One of the most infamous notes in history about ‘Anan is his conversion to Karaism (which predated ‘Anan, see: Origins of Karaism) because he was supposedly rejected for the position of exilarch. The following polemic is attributed to Sa‘adyah “Ga’on”:

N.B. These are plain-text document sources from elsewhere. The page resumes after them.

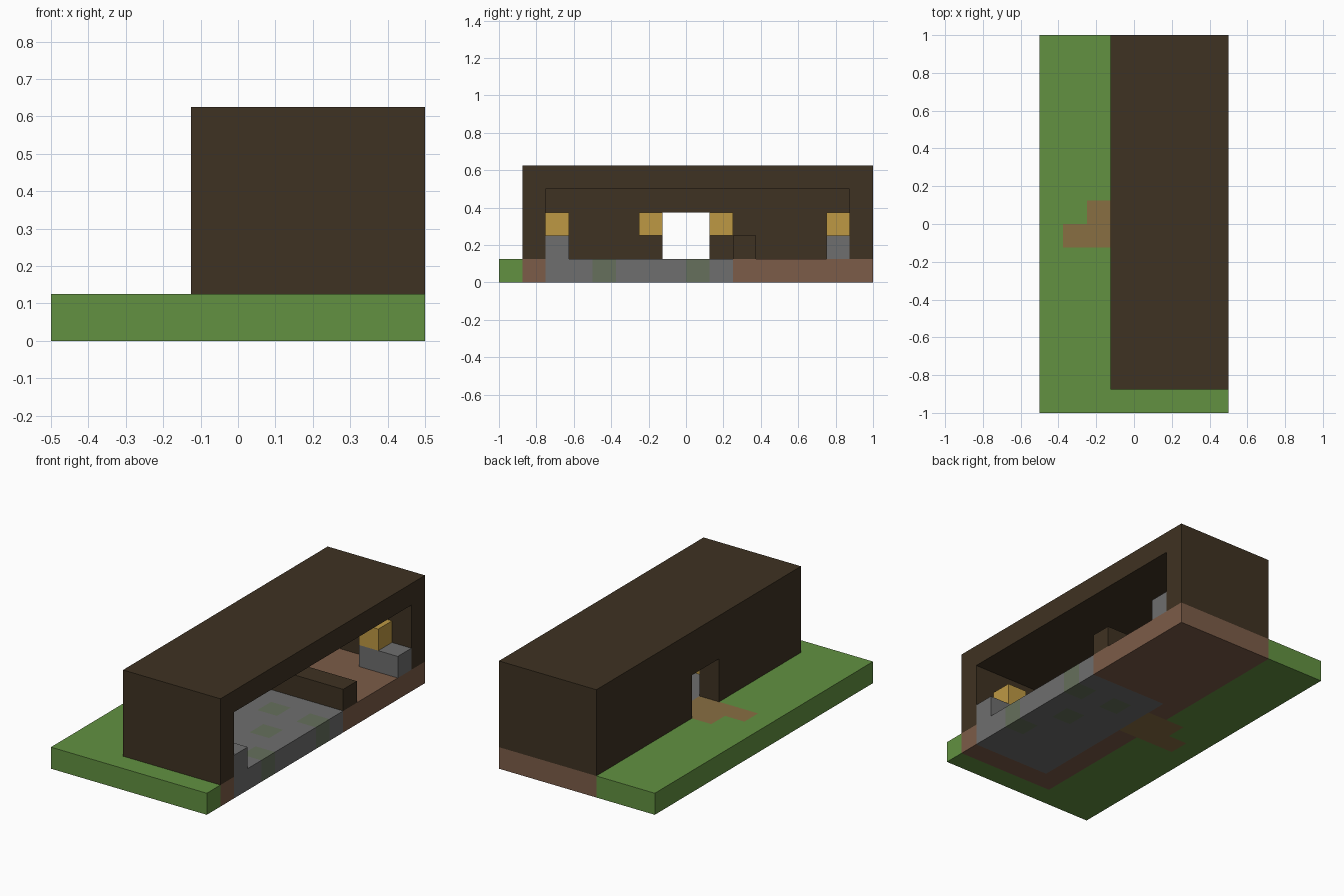
import bpy
import bmesh
from mathutils import Matrix, Vector

if "Cube" in bpy.data.objects:
    bpy.data.objects.remove(bpy.data.objects["Cube"], do_unlink=True)

U = 0.125  # block size


def linear(c):
    c /= 255
    return c / 12.92 if c <= 0.04045 else ((c + 0.055) / 1.055) ** 2.4


def material(name, r, g, b):
    col = (linear(r), linear(g), linear(b), 1)
    m = bpy.data.materials.new(name)
    m.use_nodes = True
    m.diffuse_color = col
    m.node_tree.nodes["Principled BSDF"].inputs["Base Color"].default_value = col
    return m


grass = material("grass green", 98, 145, 65)
dark_wood = material("dark wood", 63, 50, 34)
planks = material("brown planks", 124, 92, 72)
stone = material("stone grey", 110, 110, 110)
moss = material("mossy stone", 102, 112, 92)
dirt = material("dirt path", 136, 110, 66)
lamp = material("lamp gold", 190, 153, 68)


def finish(name, bm, mats):
    me = bpy.data.meshes.new(name)
    bm.to_mesh(me)
    bm.free()
    for m in mats:
        me.materials.append(m)
    ob = bpy.data.objects.new(name, me)
    bpy.context.collection.objects.link(ob)
    return ob


def box(name, lo, hi, mat):
    """Box between two corners given in blocks."""
    lo, hi = Vector(lo) * U, Vector(hi) * U
    bm = bmesh.new()
    bmesh.ops.create_cube(bm, size=1, matrix=Matrix.Translation((lo + hi) / 2)
                          @ Matrix.Diagonal((*(hi - lo), 1)))
    return finish(name, bm, [mat])


# Ground slab: one block thick, coloured block by block
GRASS, PLANKS, STONE, MOSS, DIRT = range(5)
MOSS_BLOCKS = {(3, -4), (3, 0), (1, 0), (2, -2)}
PATH_BLOCKS = {(-3, -1), (-2, -1), (-2, 0), (-1, -1), (-1, 0)}


def ground_colour(i, j):
    if (i, j) in PATH_BLOCKS:
        return DIRT
    if i < -1 or j < -7:
        return GRASS
    if (i, j) in MOSS_BLOCKS:
        return MOSS
    return STONE if i >= 0 and -6 <= j < 2 else PLANKS


bm = bmesh.new()
bmesh.ops.create_grid(bm, x_segments=8, y_segments=16, size=1,
                      matrix=Matrix.Diagonal((0.5, 1, 1, 1)))
ext = bmesh.ops.extrude_face_region(bm, geom=bm.faces[:], use_keep_orig=True)
bmesh.ops.translate(bm, vec=(0, 0, U),
                    verts=[v for v in ext["geom"] if isinstance(v, bmesh.types.BMVert)])
bmesh.ops.recalc_face_normals(bm, faces=bm.faces[:])
for f in bm.faces:
    p = (f.calc_center_median() - f.normal * U / 2) / U
    f.material_index = ground_colour(int(p.x // 1), int(p.y // 1))
finish("ground", bm, [grass, planks, stone, moss, dirt])

# House shell: a block hollowed out, open on one long side, with a doorway
shell = box("house_shell", (-1, -7, 1), (4, 8, 5), dark_wood)
cutters = [box("room_cutter", (0, -6, 0), (5, 7, 4), dark_wood),
           box("door_cutter", (-2, -1, 0), (1, 1, 3), dark_wood)]
for c in cutters:
    c.hide_render = True
    mod = shell.modifiers.new(c.name, "BOOLEAN")
    mod.operation = "DIFFERENCE"
    mod.solver = "EXACT"
    mod.object = c
dg = bpy.context.evaluated_depsgraph_get()
carved = bpy.data.meshes.new_from_object(shell.evaluated_get(dg))
shell.modifiers.clear()
shell.data = carved
for c in cutters:
    bpy.data.objects.remove(c, do_unlink=True)

# Low dividing wall
box("divider", (0, 2, 1), (4, 3, 2), dark_wood)

# Stone benches with lamps at both ends, and lamps beside the doorway
for side, y_bench, y_door in (("right", -6, -2), ("left", 6, 1)):
    box("bench_" + side, (2, y_bench, 1), (4, y_bench + 1, 2), stone)
    box("bench_lamp_" + side, (2, y_bench, 2), (3, y_bench + 1, 3), lamp)
    box("door_lamp_" + side, (0, y_door, 2), (1, y_door + 1, 3), lamp)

‘Anan had a younger brother named Hananyah. Although ‘Anan exceeded this brother in both learning and age, his contemporaries in the yeshivah [Talmudic academy] refused to appoint him exilarch, because of his great wickedness and lack of piety. They, therefore, turned to his brother Hananyah, for the sake of the latter’s great modesty, mellow disposition, and fear of heaven; and they set him up as exilarch. Thereupon ‘Anan was seized with a wicked zeal - he and with him all manner of evil and worthless men from among the remnants of the sect of Saddoq and Boethus set up a dissident sect - in secret, for fear of the Moslem government which was then in power - and they appointed ‘Anan their own exilarch.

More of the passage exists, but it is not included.